Kernelizing Sorting, Permutation and Alignment for Minimum Volume PCA

T. Jebara,


Transformation Invariance in Pattern Recognition

Simard, et al


    Information Theoretic Learning. Using information theory in learning.


Multivariate information bottleneck

N. Friedman et al,


    Clustering and Learning mixtures without EM.


On Spectral Clustering: Analysis and an Algorithm

A. Ng, M. Jordan and Y. Weiss.


B-Matching for Spectral Clustering

T. Jebara and V. Shchogolev.


Expander Flows, Geometric Embeddings and Graph Partitioning

S. Arora, S. Rao, U. Vazirani.



    General application areas (vision, text, audio, compbio)


Kernel Independent Component Analysis

F. Bach and M. Jordan,


Bayesian Out-Trees (applied to images)

T. Jebara,


Probabilistic latent semantic analysis

T. Hofmann,



Or... any topic you can convince us about and involves advanced machine learning techniques! In particular, this would be a method published in a top machine learning conference in the past 15 years. Feel free to also bring new papers to the list below and suggest them as well. Places to look for papers include recent machine learning conferences such as:

Neural Information Processing Systems, NIPS

Uncertainty in Artificial Intelligence, UAI

International Conference on Machine Learning, ICML

Computer Vision and Pattern Recognition, CVPR

Conference on Learning Theory, COLT

and some machine learning journals like the Journal of Machine Learning Research, Journal of Artificial Intelligence Research, Machine Learning, Pattern Recognition, Neural Computation, IEEE Transactions on Pattern Analysis and Machine Intelligence and so forth. Many recent articles from these compilations are available online or in the library. You can find copies of the papers (postscript and pdf) through Citeseer, a popular search engine for computer science publications:


What are examples of bad choices for projects?
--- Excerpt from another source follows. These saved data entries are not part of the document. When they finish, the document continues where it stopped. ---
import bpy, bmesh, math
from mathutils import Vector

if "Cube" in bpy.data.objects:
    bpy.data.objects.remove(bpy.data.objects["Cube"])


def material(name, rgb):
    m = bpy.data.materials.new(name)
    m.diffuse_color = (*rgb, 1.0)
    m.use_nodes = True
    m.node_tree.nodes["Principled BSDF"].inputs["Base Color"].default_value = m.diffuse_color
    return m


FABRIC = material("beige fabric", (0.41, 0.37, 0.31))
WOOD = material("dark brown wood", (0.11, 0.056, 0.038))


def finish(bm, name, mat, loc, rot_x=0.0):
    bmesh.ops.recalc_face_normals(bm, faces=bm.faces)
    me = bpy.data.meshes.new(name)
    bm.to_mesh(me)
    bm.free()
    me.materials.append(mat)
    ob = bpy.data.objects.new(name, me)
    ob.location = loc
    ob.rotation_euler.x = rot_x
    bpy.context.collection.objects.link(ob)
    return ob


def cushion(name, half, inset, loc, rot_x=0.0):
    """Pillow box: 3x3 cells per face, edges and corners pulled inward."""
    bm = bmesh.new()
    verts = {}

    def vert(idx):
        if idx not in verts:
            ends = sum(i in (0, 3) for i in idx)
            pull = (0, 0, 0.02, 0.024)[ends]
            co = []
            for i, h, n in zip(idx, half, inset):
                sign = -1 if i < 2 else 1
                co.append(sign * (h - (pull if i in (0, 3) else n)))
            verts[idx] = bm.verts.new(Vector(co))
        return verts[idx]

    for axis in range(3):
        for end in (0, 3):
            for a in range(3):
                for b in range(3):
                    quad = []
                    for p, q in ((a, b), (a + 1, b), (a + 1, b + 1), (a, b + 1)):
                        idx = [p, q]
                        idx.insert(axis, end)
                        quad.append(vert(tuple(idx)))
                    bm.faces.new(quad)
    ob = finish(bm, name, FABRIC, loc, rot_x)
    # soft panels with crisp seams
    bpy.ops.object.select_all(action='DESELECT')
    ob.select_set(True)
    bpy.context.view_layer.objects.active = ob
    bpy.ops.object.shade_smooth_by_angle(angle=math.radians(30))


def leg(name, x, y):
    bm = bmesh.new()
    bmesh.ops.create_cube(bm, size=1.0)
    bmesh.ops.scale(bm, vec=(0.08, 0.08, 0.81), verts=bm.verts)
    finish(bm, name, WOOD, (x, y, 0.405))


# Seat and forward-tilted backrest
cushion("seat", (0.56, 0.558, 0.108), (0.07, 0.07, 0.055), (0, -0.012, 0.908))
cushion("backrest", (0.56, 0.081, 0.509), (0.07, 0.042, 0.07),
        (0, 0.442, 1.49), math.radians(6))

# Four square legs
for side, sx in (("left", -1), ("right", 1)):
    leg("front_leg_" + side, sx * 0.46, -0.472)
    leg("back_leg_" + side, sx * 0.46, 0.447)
Anything that only involves easy algorithms from the introductory class (just logistic regression, just SVMs, just HMMs, just perceptrons, just EM for mixtures of Gaussians, just junction tree algorithm, etc.). These are ok methods to use as baselines to compare with while you develop or implement a better method but the whole point is to go beyond the things we learned about in 4771. Also, do not waste too much time setting up and presenting on the domain of your problem (say motivating and setting up a problem from finance, genomics, etc.). This course is about the machine learning side of things and not about the domains.

Potential datasets on which to try some of your learning algorithms:

Stanford Large Network Dataset Collection: